Because the images are not wanted, restate every line below word for word without them.

__DATASET EXTRACT__.

* * *

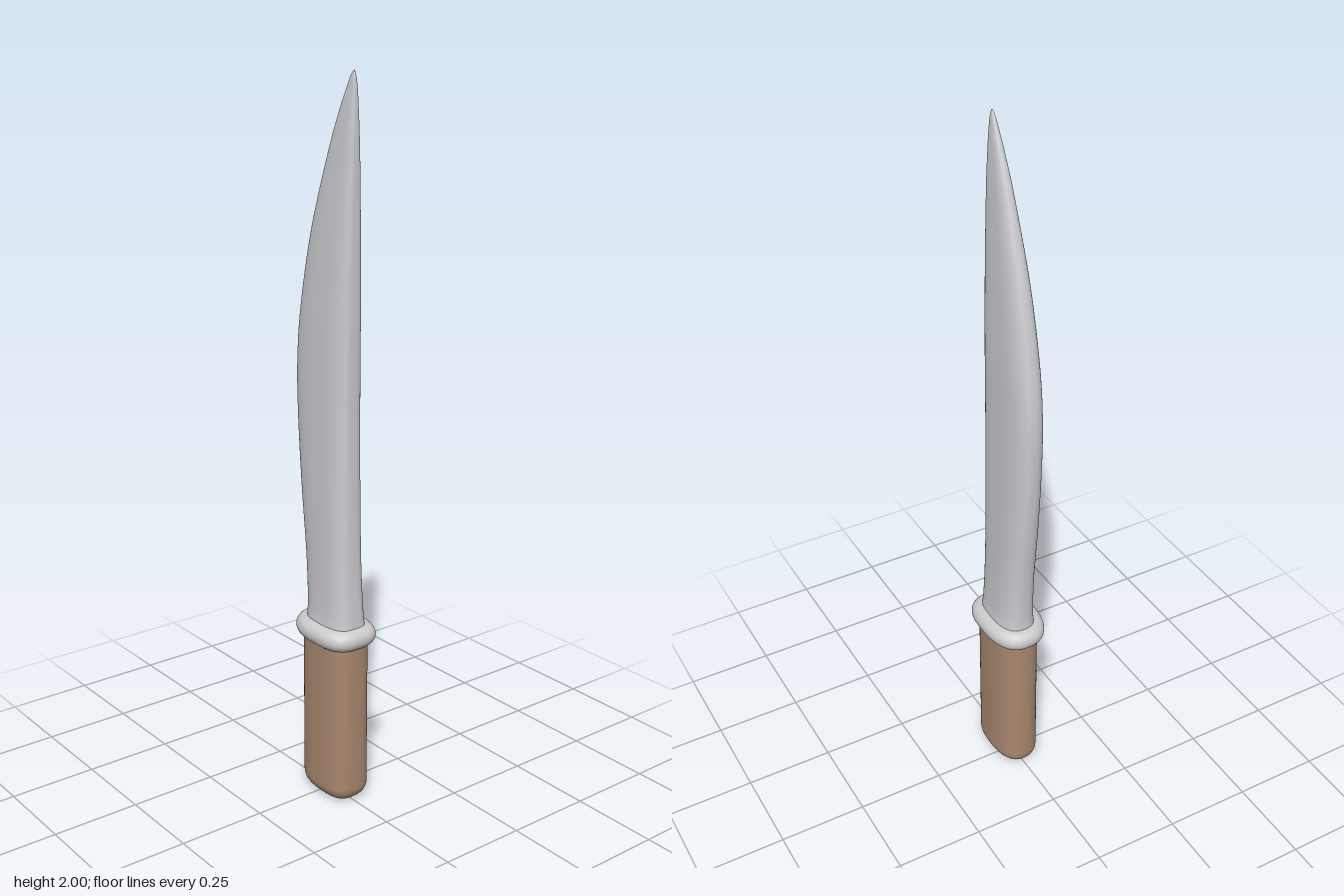
import * as THREE from 'three';

const SIDES = 64;

// Egg-shaped ring: squarish at the front (+z), rounder at the back (-z)
function ring({ y, w, front, back, mid, nf = 3, nb = 2.4 }) {
  const points = [];
  for (let i = 0; i < SIDES; i++) {
    const a = (i / SIDES) * Math.PI * 2;
    const c = Math.cos(a), s = Math.sin(a);
    const n = s > 0 ? nf : nb;
    const x = Math.sign(c) * Math.abs(c) ** (2 / n) * w;
    const z = mid + Math.abs(s) ** (2 / n) * (s > 0 ? front - mid : back - mid);
    points.push(x, y, z);
  }
  return points;
}

// Skin a stack of rings with smooth normals
function loft(name, sections, color) {
  const index = [];
  for (let j = 0; j < sections.length - 1; j++) {
    for (let i = 0; i < SIDES; i++) {
      const k = (i + 1) % SIDES;
      const a = j * SIDES + i, b = j * SIDES + k;
      index.push(a, a + SIDES, b, b, a + SIDES, b + SIDES);
    }
  }
  const geometry = new THREE.BufferGeometry();
  geometry.setAttribute('position', new THREE.Float32BufferAttribute(sections.flatMap(ring), 3));
  geometry.setIndex(index);
  geometry.computeVertexNormals();
  const mesh = new THREE.Mesh(geometry, new THREE.MeshStandardMaterial({ color }));
  mesh.name = name;
  return mesh;
}

// Grip outline moved inwards by a given distance
const grip = (y, inset) => ({
  y, w: Math.max(0.066 - inset, 0.0005), mid: 0.02,
  front: Math.max(0.116 - inset, 0.0205), back: Math.min(-0.086 + inset, 0.0195),
});

function makeHandle() {
  const r = 0.045;
  const sections = [grip(0.003, 0.2), grip(0.003, 0.058)];
  for (let i = 0; i <= 10; i++) {
    const a = (i / 10) * Math.PI / 2;
    sections.push(grip(0.003 + r * (1 - Math.cos(a)), r * (1 - Math.sin(a))));
  }
  sections.push(grip(0.25, 0), grip(0.5, 0));
  return loft('handle', sections, 0xa8886f);
}

// Rounded collar, closed over the top below its rim
function makeGuard() {
  const sections = [];
  for (let i = 0; i <= 20; i++) {
    const a = -Math.PI / 2 + (i / 20) * Math.PI * 1.25;
    sections.push(grip(0.5 + 0.03 * Math.sin(a), 0.01 - 0.03 * Math.cos(a)));
  }
  sections.push(grip(0.513, 0.05), grip(0.513, 0.2));
  return loft('guard', sections, 0xcccccc);
}

function makeBlade() {
  // height, half thickness, spine z, cutting edge z
  const stations = [
    [0.50, 0.062, 0.112, -0.078],
    [0.56, 0.053, 0.107, -0.074],
    [0.70, 0.049, 0.100, -0.083],
    [0.90, 0.048, 0.096, -0.106],
    [1.10, 0.047, 0.095, -0.122],
    [1.25, 0.045, 0.097, -0.125],
    [1.40, 0.042, 0.099, -0.109],
    [1.60, 0.034, 0.102, -0.066],
    [1.80, 0.022, 0.104, 0.000],
    [1.90, 0.014, 0.103, 0.040],
    [1.96, 0.008, 0.101, 0.068],
    [1.99, 0.004, 0.097, 0.084],
    [2.00, 0.0005, 0.094, 0.092],
  ];
  const thickness = new THREE.SplineCurve(stations.map(s => new THREE.Vector2(s[0], s[1])));
  const outline = new THREE.SplineCurve(stations.map(s => new THREE.Vector2(s[2], s[3])));
  const sections = [];
  for (let i = 0; i <= 96; i++) {
    const { x: y, y: w } = thickness.getPoint(i / 96);
    const { x: front, y: back } = outline.getPoint(i / 96);
    sections.push({ y, w, front, back, mid: front * 0.5 + back * 0.5, nf: 3.2, nb: 2.5 });
  }
  return loft('blade', sections, 0xcbcacf);
}

export function createModel() {
  const group = new THREE.Group();
  group.name = 'knife';
  group.add(makeHandle(), makeGuard(), makeBlade());
  return group;
}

* * *

__REPLY TO THE EXERCISE__.
import * as THREE from 'three';

const SIDES = 64;

// Egg-shaped ring: squarish at the front (+z), rounder at the back (-z)
function ring({ y, w, front, back, mid, nf = 3, nb = 2.4 }) {
  const points = [];
  for (let i = 0; i < SIDES; i++) {
    const a = (i / SIDES) * Math.PI * 2;
    const c = Math.cos(a), s = Math.sin(a);
    const n = s > 0 ? nf : nb;
    const x = Math.sign(c) * Math.abs(c) ** (2 / n) * w;
    const z = mid + Math.abs(s) ** (2 / n) * (s > 0 ? front - mid : back - mid);
    points.push(x, y, z);
  }
  return points;
}

// Skin a stack of rings with smooth normals
function loft(name, sections, color) {
  const index = [];
  for (let j = 0; j < sections.length - 1; j++) {
    for (let i = 0; i < SIDES; i++) {
      const k = (i + 1) % SIDES;
      const a = j * SIDES + i, b = j * SIDES + k;
      index.push(a, a + SIDES, b, b, a + SIDES, b + SIDES);
    }
  }
  const geometry = new THREE.BufferGeometry();
  geometry.setAttribute('position', new THREE.Float32BufferAttribute(sections.flatMap(ring), 3));
  geometry.setIndex(index);
  geometry.computeVertexNormals();
  const mesh = new THREE.Mesh(geometry, new THREE.MeshStandardMaterial({ color }));
  mesh.name = name;
  return mesh;
}

// Grip outline moved inwards by a given distance
const grip = (y, inset) => ({
  y, w: Math.max(0.066 - inset, 0.0005), mid: 0.02,
  front: Math.max(0.116 - inset, 0.0205), back: Math.min(-0.086 + inset, 0.0195),
});

function makeHandle() {
  const r = 0.045;
  const sections = [grip(0.003, 0.2), grip(0.003, 0.058)];
  for (let i = 0; i <= 10; i++) {
    const a = (i / 10) * Math.PI / 2;
    sections.push(grip(0.003 + r * (1 - Math.cos(a)), r * (1 - Math.sin(a))));
  }
  sections.push(grip(0.25, 0), grip(0.5, 0));
  return loft('handle', sections, 0xa8886f);
}

// Rounded collar, closed over the top below its rim
function makeGuard() {
  const sections = [];
  for (let i = 0; i <= 20; i++) {
    const a = -Math.PI / 2 + (i / 20) * Math.PI * 1.25;
    sections.push(grip(0.5 + 0.03 * Math.sin(a), 0.01 - 0.03 * Math.cos(a)));
  }
  sections.push(grip(0.513, 0.05), grip(0.513, 0.2));
  return loft('guard', sections, 0xcccccc);
}

function makeBlade() {
  // height, half thickness, spine z, cutting edge z
  const stations = [
    [0.50, 0.062, 0.112, -0.078],
    [0.56, 0.053, 0.107, -0.074],
    [0.70, 0.049, 0.100, -0.083],
    [0.90, 0.048, 0.096, -0.106],
    [1.10, 0.047, 0.095, -0.122],
    [1.25, 0.045, 0.097, -0.125],
    [1.40, 0.042, 0.099, -0.109],
    [1.60, 0.034, 0.102, -0.066],
    [1.80, 0.022, 0.104, 0.000],
    [1.90, 0.014, 0.103, 0.040],
    [1.96, 0.008, 0.101, 0.068],
    [1.99, 0.004, 0.097, 0.084],
    [2.00, 0.0005, 0.094, 0.092],
  ];
  const thickness = new THREE.SplineCurve(stations.map(s => new THREE.Vector2(s[0], s[1])));
  const outline = new THREE.SplineCurve(stations.map(s => new THREE.Vector2(s[2], s[3])));
  const sections = [];
  for (let i = 0; i <= 96; i++) {
    const { x: y, y: w } = thickness.getPoint(i / 96);
    const { x: front, y: back } = outline.getPoint(i / 96);
    sections.push({ y, w, front, back, mid: front * 0.5 + back * 0.5, nf: 3.2, nb: 2.5 });
  }
  return loft('blade', sections, 0xcbcacf);
}

export function createModel() {
  const group = new THREE.Group();
  group.name = 'knife';
  group.add(makeHandle(), makeGuard(), makeBlade());
  return group;
}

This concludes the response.